BEGIN PROVIDED DATA

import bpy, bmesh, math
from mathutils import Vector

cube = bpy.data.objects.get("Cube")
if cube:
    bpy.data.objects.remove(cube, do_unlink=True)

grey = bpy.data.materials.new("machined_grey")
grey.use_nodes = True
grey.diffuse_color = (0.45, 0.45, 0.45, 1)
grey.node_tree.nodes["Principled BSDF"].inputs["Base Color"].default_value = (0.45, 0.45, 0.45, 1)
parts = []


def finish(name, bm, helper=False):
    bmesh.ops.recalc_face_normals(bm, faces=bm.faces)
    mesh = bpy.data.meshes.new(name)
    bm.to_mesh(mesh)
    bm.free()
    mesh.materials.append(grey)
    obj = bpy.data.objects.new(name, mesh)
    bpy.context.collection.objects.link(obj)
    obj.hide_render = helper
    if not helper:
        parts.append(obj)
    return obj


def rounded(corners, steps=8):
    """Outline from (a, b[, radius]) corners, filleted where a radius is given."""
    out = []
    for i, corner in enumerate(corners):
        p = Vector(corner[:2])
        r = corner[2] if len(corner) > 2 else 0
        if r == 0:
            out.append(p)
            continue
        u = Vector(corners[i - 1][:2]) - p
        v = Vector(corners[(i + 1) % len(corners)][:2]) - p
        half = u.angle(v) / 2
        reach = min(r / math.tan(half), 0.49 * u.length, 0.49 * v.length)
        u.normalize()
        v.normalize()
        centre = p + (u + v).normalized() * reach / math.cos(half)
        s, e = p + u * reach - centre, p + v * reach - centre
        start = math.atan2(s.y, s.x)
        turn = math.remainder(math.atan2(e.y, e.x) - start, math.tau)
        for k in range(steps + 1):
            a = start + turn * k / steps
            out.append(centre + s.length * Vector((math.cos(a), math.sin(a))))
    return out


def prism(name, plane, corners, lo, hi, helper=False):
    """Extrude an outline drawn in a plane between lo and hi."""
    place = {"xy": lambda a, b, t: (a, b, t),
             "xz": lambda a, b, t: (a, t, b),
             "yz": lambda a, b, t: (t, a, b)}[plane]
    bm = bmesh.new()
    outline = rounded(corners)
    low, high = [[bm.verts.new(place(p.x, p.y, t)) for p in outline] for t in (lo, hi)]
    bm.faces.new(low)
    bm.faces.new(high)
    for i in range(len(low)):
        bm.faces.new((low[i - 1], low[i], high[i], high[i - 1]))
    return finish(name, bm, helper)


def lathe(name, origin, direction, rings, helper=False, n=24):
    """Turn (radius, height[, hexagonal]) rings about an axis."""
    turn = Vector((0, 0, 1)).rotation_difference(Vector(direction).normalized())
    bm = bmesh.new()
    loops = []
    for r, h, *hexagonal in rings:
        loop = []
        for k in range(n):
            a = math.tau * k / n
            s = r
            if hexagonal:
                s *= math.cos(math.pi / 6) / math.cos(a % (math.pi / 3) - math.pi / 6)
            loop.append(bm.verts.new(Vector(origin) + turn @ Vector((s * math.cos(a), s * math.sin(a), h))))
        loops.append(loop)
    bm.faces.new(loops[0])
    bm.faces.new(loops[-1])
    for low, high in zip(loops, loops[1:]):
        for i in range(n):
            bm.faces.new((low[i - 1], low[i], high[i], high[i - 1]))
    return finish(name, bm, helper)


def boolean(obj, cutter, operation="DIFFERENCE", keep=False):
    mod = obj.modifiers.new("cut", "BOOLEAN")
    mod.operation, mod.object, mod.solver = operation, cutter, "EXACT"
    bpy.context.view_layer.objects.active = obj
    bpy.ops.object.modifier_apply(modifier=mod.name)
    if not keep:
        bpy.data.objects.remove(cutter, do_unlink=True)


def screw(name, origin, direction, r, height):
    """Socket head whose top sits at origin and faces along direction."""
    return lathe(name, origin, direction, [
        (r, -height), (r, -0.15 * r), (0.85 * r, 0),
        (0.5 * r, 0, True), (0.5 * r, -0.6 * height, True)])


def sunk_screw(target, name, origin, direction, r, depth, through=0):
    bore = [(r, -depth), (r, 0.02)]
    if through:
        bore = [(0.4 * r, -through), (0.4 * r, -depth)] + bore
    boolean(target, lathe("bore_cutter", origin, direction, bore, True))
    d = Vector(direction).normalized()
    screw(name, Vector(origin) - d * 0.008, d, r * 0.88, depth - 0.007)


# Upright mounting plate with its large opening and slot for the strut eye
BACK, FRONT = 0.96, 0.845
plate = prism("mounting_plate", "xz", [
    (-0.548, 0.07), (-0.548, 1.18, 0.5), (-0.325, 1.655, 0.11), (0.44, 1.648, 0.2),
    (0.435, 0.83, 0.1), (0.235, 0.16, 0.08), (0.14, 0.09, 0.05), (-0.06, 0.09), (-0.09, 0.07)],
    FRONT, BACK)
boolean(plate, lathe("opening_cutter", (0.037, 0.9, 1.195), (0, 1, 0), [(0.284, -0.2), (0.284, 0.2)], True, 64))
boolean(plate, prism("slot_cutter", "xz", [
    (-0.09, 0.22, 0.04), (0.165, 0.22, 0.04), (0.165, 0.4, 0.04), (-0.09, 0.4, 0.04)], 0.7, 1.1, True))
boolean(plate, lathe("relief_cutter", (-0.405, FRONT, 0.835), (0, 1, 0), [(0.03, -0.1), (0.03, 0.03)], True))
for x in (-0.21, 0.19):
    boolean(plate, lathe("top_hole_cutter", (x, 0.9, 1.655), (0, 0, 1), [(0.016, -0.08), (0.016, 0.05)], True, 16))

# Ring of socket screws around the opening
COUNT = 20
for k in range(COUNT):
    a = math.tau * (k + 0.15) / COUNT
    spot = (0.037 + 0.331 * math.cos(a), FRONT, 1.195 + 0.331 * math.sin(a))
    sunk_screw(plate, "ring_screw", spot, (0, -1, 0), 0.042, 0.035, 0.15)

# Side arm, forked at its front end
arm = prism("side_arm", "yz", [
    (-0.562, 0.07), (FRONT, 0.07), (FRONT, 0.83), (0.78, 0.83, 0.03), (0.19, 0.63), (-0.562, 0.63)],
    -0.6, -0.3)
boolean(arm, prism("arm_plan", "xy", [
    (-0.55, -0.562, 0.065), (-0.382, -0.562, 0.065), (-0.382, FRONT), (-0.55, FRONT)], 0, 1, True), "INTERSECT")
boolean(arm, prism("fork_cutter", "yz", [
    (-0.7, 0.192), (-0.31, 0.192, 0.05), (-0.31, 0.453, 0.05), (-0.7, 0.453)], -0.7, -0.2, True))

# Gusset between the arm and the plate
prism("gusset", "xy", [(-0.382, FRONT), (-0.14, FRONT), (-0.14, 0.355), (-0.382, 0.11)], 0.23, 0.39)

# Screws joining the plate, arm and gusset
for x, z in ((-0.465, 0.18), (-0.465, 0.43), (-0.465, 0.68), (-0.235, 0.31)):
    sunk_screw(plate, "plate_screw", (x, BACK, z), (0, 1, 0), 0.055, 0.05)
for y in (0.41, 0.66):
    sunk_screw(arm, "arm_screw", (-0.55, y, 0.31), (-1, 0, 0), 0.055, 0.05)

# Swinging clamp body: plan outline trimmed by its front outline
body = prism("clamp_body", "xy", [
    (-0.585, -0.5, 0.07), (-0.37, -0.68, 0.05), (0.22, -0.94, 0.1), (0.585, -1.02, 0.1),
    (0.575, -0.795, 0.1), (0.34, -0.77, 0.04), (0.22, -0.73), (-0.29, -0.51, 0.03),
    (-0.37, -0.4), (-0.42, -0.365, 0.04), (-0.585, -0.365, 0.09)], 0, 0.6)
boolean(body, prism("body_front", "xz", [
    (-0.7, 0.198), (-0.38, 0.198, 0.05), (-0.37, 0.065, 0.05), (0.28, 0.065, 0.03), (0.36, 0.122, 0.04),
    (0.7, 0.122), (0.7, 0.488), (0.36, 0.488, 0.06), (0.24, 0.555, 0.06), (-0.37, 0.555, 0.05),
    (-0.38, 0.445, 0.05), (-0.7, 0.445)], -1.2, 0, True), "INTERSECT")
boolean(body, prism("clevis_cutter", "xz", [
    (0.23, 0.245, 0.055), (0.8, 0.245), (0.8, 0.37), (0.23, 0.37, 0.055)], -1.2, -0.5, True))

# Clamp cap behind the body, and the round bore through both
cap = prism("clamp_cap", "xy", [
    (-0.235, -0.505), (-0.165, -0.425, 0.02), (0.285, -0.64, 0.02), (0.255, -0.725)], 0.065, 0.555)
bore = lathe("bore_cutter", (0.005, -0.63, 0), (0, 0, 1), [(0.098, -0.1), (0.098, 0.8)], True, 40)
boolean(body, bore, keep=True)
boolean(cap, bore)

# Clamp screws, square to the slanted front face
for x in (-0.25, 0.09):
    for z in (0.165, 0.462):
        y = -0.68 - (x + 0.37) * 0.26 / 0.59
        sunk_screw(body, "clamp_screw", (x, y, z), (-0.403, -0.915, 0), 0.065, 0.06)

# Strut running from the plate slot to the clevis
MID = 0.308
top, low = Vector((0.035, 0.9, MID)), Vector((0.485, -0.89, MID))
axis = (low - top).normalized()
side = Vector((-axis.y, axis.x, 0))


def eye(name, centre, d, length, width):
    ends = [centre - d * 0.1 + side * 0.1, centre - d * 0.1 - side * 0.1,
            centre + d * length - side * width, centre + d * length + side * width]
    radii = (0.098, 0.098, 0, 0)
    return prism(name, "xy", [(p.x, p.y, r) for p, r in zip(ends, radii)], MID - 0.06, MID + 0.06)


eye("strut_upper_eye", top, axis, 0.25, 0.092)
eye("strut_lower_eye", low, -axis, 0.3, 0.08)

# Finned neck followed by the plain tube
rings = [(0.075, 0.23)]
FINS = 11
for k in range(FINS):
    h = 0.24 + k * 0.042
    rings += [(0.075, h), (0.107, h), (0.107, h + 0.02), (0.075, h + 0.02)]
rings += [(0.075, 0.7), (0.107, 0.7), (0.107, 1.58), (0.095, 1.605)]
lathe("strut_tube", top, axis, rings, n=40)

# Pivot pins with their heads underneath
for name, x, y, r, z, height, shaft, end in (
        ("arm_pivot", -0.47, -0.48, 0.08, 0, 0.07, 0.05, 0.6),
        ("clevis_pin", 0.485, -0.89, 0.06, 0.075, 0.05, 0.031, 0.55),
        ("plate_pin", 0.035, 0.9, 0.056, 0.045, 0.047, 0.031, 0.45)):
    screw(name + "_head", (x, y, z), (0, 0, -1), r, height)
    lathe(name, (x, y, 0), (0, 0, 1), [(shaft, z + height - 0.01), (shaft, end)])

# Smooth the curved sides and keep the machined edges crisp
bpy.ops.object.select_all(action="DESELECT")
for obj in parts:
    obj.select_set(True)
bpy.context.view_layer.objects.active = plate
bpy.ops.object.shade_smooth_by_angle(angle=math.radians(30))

END PROVIDED DATA

## [TASK ITEM]
Find each line above that contains "Vector", and copy those lines.

## [OUTPUT FOR THIS TASK]
from mathutils import Vector
        p = Vector(corner[:2])
        u = Vector(corners[i - 1][:2]) - p
        v = Vector(corners[(i + 1) % len(corners)][:2]) - p
            out.append(centre + s.length * Vector((math.cos(a), math.sin(a))))
    turn = Vector((0, 0, 1)).rotation_difference(Vector(direction).normalized())
            loop.append(bm.verts.new(Vector(origin) + turn @ Vector((s * math.cos(a), s * math.sin(a), h))))
    d = Vector(direction).normalized()
    screw(name, Vector(origin) - d * 0.008, d, r * 0.88, depth - 0.007)
top, low = Vector((0.035, 0.9, MID)), Vector((0.485, -0.89, MID))
side = Vector((-axis.y, axis.x, 0))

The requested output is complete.